Moen’s father recalls the power of that display as passersby could see the number as they walked down the lines of chairs. People then wrote paper notes on the chairs memories of people lost to suicide. “Adam made an adaption and made it a more powerful statement,” David Moen said.
News outlets came out to cover the event, but Moen also “drew some flak,” his father said, when University officials raised concerns about the weight of so many chairs on the bridge.
A Life of Authorship
Moen has continued undaunted to advocate strongly for mental health, driven by a desire to give back to the mental health community by “sharing” instead of “hoarding” what he has learned, he said.
Matthew Hanson, Boynton Health’s mental health services assistant director and former adviser to Active Minds, said Moen was “impressive” when he served as student representative on The Provost’s Committee on Student Mental Health. Even in a room of experienced University directions, Moen wasn’t shy about sharing his ideas about how to help the student body.
With Marbles as his current passion, Moen wants a place for people to bring in-person spontaneity to the internet as they interact about mental health problems, particularly in the app’s forum section.
Eventually Moen wants to crowdsource Marbles’ response data and, with the help of algorithms and artificial intelligence, have the app autonomously identify mental health problems and suggest solutions.
Just as he has benefited from resources, community and self-support, Moen hopes the app can provide similar help for people online, playing a role in keeping young adults off the edge of the bridge—carrying them instead into a life of authorship and helping others.
Moen knows how tumultuous life can be, but he believes no matter what, you should not let regrets haunt you.

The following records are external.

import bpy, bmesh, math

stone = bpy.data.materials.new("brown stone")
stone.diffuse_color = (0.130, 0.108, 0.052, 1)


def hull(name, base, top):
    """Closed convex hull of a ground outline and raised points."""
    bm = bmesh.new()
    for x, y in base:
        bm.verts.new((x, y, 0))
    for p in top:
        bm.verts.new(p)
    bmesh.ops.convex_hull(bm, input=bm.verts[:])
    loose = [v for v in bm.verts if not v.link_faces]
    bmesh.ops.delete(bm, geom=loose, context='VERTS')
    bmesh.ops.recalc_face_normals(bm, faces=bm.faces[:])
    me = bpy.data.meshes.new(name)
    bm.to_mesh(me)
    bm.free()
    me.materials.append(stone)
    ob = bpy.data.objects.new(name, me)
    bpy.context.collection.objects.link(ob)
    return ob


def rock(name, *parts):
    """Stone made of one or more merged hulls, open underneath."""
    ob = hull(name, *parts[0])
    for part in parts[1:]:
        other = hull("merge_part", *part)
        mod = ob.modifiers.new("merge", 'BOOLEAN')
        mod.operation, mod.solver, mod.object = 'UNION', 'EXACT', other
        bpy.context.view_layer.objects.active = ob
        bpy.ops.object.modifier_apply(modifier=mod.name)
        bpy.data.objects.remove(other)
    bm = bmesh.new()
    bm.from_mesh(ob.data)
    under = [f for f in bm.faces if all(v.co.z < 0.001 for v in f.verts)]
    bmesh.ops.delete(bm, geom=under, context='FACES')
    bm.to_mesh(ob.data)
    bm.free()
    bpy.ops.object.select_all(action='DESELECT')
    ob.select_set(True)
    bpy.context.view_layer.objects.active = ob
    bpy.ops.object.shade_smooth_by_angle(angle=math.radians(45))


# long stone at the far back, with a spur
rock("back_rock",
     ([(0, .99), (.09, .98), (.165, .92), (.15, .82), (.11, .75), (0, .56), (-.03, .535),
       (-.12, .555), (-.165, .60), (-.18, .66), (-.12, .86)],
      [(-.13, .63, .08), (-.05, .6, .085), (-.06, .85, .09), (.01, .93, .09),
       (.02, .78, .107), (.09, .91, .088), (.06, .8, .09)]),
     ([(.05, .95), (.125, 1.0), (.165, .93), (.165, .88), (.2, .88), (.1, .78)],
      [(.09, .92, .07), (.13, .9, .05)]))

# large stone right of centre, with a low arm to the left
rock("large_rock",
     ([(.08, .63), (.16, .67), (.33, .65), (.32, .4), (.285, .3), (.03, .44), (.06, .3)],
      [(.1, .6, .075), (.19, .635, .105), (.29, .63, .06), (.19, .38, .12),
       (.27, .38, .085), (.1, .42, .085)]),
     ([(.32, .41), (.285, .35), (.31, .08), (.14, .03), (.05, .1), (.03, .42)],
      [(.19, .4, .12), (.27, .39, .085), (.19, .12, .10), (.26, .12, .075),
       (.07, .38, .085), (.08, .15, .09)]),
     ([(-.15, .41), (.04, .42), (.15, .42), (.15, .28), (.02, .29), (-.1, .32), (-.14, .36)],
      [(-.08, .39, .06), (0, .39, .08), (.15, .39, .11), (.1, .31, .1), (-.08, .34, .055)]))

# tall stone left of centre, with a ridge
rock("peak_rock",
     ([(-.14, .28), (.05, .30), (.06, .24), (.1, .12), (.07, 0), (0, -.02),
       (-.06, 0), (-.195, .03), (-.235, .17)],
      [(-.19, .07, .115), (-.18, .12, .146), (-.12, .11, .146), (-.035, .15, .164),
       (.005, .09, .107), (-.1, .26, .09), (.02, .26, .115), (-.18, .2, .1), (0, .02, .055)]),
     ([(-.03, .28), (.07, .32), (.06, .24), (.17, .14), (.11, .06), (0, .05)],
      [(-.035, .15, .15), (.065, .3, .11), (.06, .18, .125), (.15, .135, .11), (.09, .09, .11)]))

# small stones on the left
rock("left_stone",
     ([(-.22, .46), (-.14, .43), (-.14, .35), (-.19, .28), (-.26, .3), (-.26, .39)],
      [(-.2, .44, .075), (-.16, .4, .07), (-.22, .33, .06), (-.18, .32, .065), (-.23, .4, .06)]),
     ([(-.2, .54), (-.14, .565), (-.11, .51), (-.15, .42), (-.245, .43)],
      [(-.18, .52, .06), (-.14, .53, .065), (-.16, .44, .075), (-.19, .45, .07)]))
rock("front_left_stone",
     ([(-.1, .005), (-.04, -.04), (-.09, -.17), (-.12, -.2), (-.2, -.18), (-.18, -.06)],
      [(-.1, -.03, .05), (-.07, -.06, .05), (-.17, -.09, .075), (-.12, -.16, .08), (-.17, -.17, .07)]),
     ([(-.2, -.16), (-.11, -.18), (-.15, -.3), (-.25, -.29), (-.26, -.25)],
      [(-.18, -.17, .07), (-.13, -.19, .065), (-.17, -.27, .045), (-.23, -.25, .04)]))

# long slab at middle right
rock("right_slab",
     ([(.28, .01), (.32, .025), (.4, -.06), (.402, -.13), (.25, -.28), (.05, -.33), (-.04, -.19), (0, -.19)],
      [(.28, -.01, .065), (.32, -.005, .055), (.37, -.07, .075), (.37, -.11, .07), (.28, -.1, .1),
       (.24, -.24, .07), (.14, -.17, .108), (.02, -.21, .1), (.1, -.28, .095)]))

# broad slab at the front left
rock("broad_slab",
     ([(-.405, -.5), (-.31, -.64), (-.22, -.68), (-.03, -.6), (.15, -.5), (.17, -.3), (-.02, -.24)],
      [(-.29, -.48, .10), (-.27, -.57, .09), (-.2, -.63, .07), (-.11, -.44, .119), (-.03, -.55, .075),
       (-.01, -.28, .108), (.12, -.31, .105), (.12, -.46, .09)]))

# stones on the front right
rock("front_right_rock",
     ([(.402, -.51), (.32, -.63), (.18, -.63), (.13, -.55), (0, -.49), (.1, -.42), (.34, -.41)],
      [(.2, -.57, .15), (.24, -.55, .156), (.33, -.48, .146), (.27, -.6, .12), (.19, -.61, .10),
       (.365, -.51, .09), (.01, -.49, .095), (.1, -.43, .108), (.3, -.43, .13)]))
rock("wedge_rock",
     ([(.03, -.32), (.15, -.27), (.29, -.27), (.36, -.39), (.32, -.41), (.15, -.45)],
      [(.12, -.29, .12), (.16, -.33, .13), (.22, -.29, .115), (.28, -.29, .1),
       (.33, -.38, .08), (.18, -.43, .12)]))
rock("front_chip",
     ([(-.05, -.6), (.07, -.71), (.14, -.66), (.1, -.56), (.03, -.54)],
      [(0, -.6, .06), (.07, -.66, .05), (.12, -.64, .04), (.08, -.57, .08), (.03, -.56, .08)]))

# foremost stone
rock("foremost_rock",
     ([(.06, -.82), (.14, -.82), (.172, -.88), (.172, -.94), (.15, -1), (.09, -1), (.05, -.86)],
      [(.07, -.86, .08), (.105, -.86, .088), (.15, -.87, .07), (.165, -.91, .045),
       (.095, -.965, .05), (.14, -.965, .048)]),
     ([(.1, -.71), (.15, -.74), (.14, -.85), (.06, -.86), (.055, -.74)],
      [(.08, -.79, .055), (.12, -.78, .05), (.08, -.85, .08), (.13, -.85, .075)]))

There is always a path forward and, as Moen said, “You need every experience to get you where you’re at now in your life.”